"They would own the new units without debt. And they would presumably get units worth more than what Sursum Corda is worth," said Stewart, who became interested in Sursum Corda after Newaldass contacted a friend at JBG. "The city could then acquire the land, run a competition and redevelop Sursum Corda."

Neither Manna nor Stewart has negotiated such a deal with city officials, however. The board's attorney, Aaron O'Toole, said that raises a lot of questions.

"How can they guarantee half of the things they're promising?" O'Toole asked. "How can they assure there's going to be free housing with no mortgage and no resale restrictions?"

KSI, by contrast, proposes to redevelop the property itself and give each Sursum family $50,000, which could be used to buy a new home on the site at a reduced price. Sursum residents also would be entitled to a small share of the profits on units built for sale to more affluent people, which KSI estimates would amount to an additional $50,000 per family. That second payment is not guaranteed, however.

At least two Sursum board members -- Newaldass, a recent Georgetown University graduate, and Beverly Estes, a longtime resident who until recently was board president -- say they are convinced that Stewart's offer is better if only because he would give them 120 days to shop around instead of the 45 days allowed by KSI. That's important, real estate brokers say, because as many as a dozen other developers are lining up to take a look at the property in hopes of besting KSI's offer.

"Like any real estate transaction, a lot of people will look. Not all will be there at the finish line. But we've just been doing this for a week or so," said broker Jayne Shister, a senior vice president at Cassidy and Pinkard, who is marketing the property to other developers at the request of Stewart, who says he wants to see Sursum residents get maximum value for their land.

On Monday, Estes wandered quietly among the crowd of residents and urged them to compare the two proposals. "Read 'em and see what you like better," she said.

To some, there seemed to be little question.
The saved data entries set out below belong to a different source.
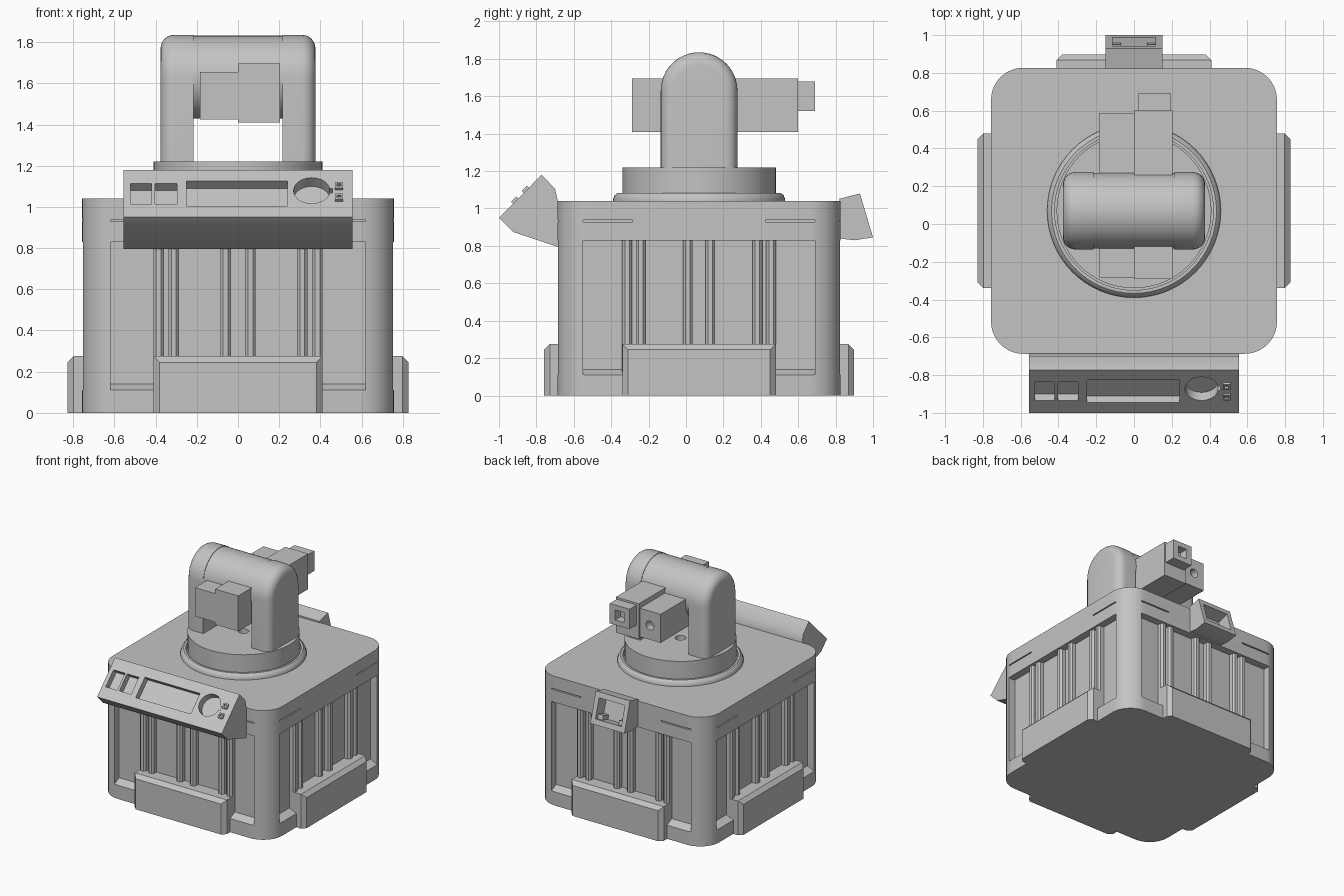
import bpy, bmesh, math
from mathutils import Matrix, Vector

cube = bpy.data.objects.get("Cube")
if cube:
    bpy.data.objects.remove(cube, do_unlink=True)

GREY = 0.55
grey = bpy.data.materials.new("plain_grey")
grey.use_nodes = True
grey.diffuse_color = (GREY, GREY, GREY, 1)
grey.node_tree.nodes["Principled BSDF"].inputs["Base Color"].default_value = (GREY, GREY, GREY, 1)

MID = 0.07      # depth of the body centre
HALF = 0.757    # half width of the body
AXIS = 1.63     # height of the head pivot


def finish(name, bm, matrix=None):
    """Turn a bmesh into a shaded object."""
    if matrix is not None:
        bmesh.ops.transform(bm, matrix=matrix, verts=bm.verts)
    bmesh.ops.recalc_face_normals(bm, faces=bm.faces)
    mesh = bpy.data.meshes.new(name)
    bm.to_mesh(mesh)
    bm.free()
    mesh.materials.append(grey)
    obj = bpy.data.objects.new(name, mesh)
    bpy.context.collection.objects.link(obj)
    smooth(obj)
    return obj


def activate(obj):
    bpy.ops.object.select_all(action='DESELECT')
    obj.select_set(True)
    bpy.context.view_layer.objects.active = obj


def smooth(obj):
    activate(obj)
    bpy.ops.object.shade_smooth_by_angle(angle=math.radians(32))


def prism_mesh(profile, axis, start, end):
    """Extrude a 2D profile: (y, z) along x, or (x, y) along z."""
    bm = bmesh.new()
    point = (lambda a, b: (start, a, b)) if axis == 'x' else (lambda a, b: (a, b, start))
    face = bm.faces.new([bm.verts.new(point(a, b)) for a, b in profile])
    moved = bmesh.ops.extrude_face_region(bm, geom=[face])["geom"]
    shift = Vector((end - start, 0, 0) if axis == 'x' else (0, 0, end - start))
    bmesh.ops.translate(bm, vec=shift, verts=[v for v in moved if isinstance(v, bmesh.types.BMVert)])
    return bm


def prism(name, profile, axis, start, end, matrix=None):
    return finish(name, prism_mesh(profile, axis, start, end), matrix)


def box(name, x, y, z, matrix=None):
    return prism(name, [(x[0], y[0]), (x[1], y[0]), (x[1], y[1]), (x[0], y[1])], 'z', z[0], z[1], matrix)


def circle(radius, count=48, a=0.0, b=0.0):
    return [(a + radius * math.cos(math.tau * i / count), b + radius * math.sin(math.tau * i / count))
            for i in range(count)]


def cut(target, cutters):
    """Subtract the cutters and remove them."""
    for cutter in cutters:
        cutter.hide_render = True
        mod = target.modifiers.new("cut", 'BOOLEAN')
        mod.operation, mod.solver, mod.object = 'DIFFERENCE', 'EXACT', cutter
        activate(target)
        bpy.ops.object.modifier_apply(modifier=mod.name)
        bpy.data.objects.remove(cutter, do_unlink=True)
    smooth(target)


def side(turn):
    """Frame of one body side, built as if facing the front."""
    return Matrix.Translation((0, MID, 0)) @ Matrix.Rotation(turn * math.pi / 2, 4, 'Z')


# Body with rounded vertical corners
radius = 0.17
outline = []
for corner in range(4):
    mid = math.pi / 2 * corner
    sx, sy = [(1, 1), (-1, 1), (-1, -1), (1, -1)][corner]
    for i in range(11):
        t = mid + math.pi / 2 * i / 10
        outline.append((sx * (HALF - radius) + radius * math.cos(t),
                        sy * (HALF - radius) + radius * math.sin(t) + MID))
body = prism("body", outline, 'z', 0, 1.04)

# Recessed panels and thin slots on every side
out, floor = -HALF - 0.05, -HALF + 0.06
recess = [(out, 0.11), (-HALF, 0.11), (floor, 0.14), (floor, 0.83), (out, 0.83)]
for turn in range(4):
    frame = side(turn)
    cutters = [prism("recess_cutter", recess, 'x', -0.62, 0.62, frame)]
    for s in (-1, 1):
        cutters.append(box("slot_cutter", sorted((s * 0.355, s * 0.62)), (out, -HALF + 0.02), (0.929, 0.938), frame))
    cut(body, cutters)

# Vertical ribs and chamfered foot blocks
for turn in range(4):
    frame = side(turn)
    for u in (-0.385, -0.312, -0.06, 0.06, 0.312, 0.385):
        rib = [(u - 0.026, floor + 0.01), (u - 0.026, floor - 0.03), (u - 0.012, floor - 0.045),
               (u + 0.012, floor - 0.045), (u + 0.026, floor - 0.03), (u + 0.026, floor + 0.01)]
        prism("rib", rib, 'z', 0.12, 0.835, frame)
    bm = prism_mesh([(-0.41, floor + 0.01), (-0.41, -0.828), (0.41, -0.828), (0.41, floor + 0.01)], 'z', 0, 0.275)
    rim = [e for e in bm.edges if all(v.co.y < -0.8 for v in e.verts)
           and not all(v.co.z < 0.01 for v in e.verts)]
    bmesh.ops.bevel(bm, geom=rim, offset=0.03, segments=1, affect='EDGES')
    finish("foot_block", bm, frame)

# Sloped control panel
face_low, face_high = Vector((-1.0, 0.95)), Vector((-0.772, 1.18))
panel = prism("control_panel", [tuple(face_low), tuple(face_high), (-0.70, 1.105), (-0.685, 1.04),
                                (-0.685, 0.795), (-0.925, 0.875)], 'x', -0.555, 0.555)
tilt = math.atan2(0.23, 0.228)
centre = (face_low + face_high) / 2
slope = Matrix.Translation((0, centre.x, centre.y)) @ Matrix.Rotation(tilt, 4, 'X')
cut(panel, [
    box("switch_cutter", (-0.523, -0.42), (-0.07, 0.07), (-0.05, 0.05), slope),
    box("switch_cutter", (-0.402, -0.297), (-0.07, 0.07), (-0.05, 0.05), slope),
    box("display_cutter", (-0.25, 0.24), (-0.084, 0.084), (-0.05, 0.05), slope),
    prism("dial_cutter", circle(0.088, 40, 0.358, 0.02), 'z', -0.06, 0.05, slope),
    box("notch_cutter", (0.42, 0.458), (0.005, 0.035), (-0.06, 0.05), slope),
])
for v in (-0.035, 0.045):
    button = box("small_button", (0.47, 0.51), (v - 0.02, v + 0.02), (-0.01, 0.014), slope)
    cut(button, [box("button_cutter", (0.48, 0.5), (v - 0.01, v + 0.01), (0.0, 0.05), slope)])

# Rear socket with two pins
socket = prism("rear_socket", [(0.82, 0.84), (0.90, 0.83), (1.0, 0.845), (0.93, 1.08), (0.82, 1.052)],
               'x', -0.152, 0.152)
lean = Matrix.Translation((0, 0.965, 0.9625)) @ Matrix.Rotation(math.atan2(0.07, 0.235), 4, 'X')
cut(socket, [box("socket_cutter", (-0.115, 0.115), (-0.1, 0.05), (-0.08, 0.08), lean)])
for s in (-1, 1):
    box("socket_pin", sorted((s * 0.07, s * 0.12)), (-0.11, -0.03), (-0.08, -0.045), lean)

# Bearing ring around the turntable
bm = bmesh.new()
ring = [(0.42, 1.03), (0.46, 1.03), (0.46, 1.05), (0.452, 1.07), (0.437, 1.083), (0.42, 1.083)]
verts = [bm.verts.new((r, 0, z)) for r, z in ring]
edges = [bm.edges.new((verts[i], verts[(i + 1) % len(verts)])) for i in range(len(verts))]
bmesh.ops.spin(bm, geom=verts + edges, cent=(0, 0, 0), axis=(0, 0, 1), angle=math.tau, steps=64, use_duplicate=False)
bmesh.ops.remove_doubles(bm, verts=bm.verts, dist=0.0005)
finish("bearing_ring", bm, Matrix.Translation((0, MID, 0)))

# Turntable with a cable hole
turntable = prism("turntable", circle(0.41, 64, 0, MID), 'z', 1.03, 1.22)
cut(turntable, [prism("cable_cutter", circle(0.04, 24, 0, MID), 'z', 1.1, 1.3)])

# Yoke arms with rounded outer edges
arch = [(MID - 0.205, 1.215)]
arch += [(MID - 0.205 * math.cos(math.pi * i / 24), AXIS + 0.205 * math.sin(math.pi * i / 24)) for i in range(25)]
arch += [(MID + 0.205, 1.215)]
for name, s in (("left_arm", 1), ("right_arm", -1)):
    bm = prism_mesh(arch, 'x', s * 0.215, s * 0.376)
    rim = [e for e in bm.edges if all(abs(v.co.x) > 0.3 for v in e.verts)
           and not all(v.co.z < 1.22 for v in e.verts)]
    bmesh.ops.bevel(bm, geom=rim, offset=0.065, segments=6, profile=0.5, affect='EDGES')
    finish(name, bm)

# Pivot drum and the two sensor housings
prism("pivot_drum", circle(0.201, 48, MID, AXIS), 'x', -0.215, 0.215)
small = box("small_sensor_housing", (-0.185, 0.0), (-0.283, 0.587), (1.425, 1.655))
lens = Matrix.Translation((-0.09, 0.587, 1.54)) @ Matrix.Rotation(math.pi / 2, 4, 'X')
cut(small, [prism("lens_cutter", circle(0.036, 24), 'z', -0.06, 0.06, lens)])
box("large_sensor_housing", (0.0, 0.205), (-0.29, 0.6), (1.41, 1.695))
tail = box("sensor_hood", (0.02, 0.196), (0.59, 0.69), (1.52, 1.68))
cut(tail, [box("hood_cutter", (0.068, 0.148), (0.62, 0.8), (1.56, 1.64))])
"One hundred thousand dollars," Rickie Gall said, leaning on a walker. "I could get a three-bedroom."

A developer says Sursum Corda, a low-income housing complex north of the Capitol, is worth $40 million or $50 million.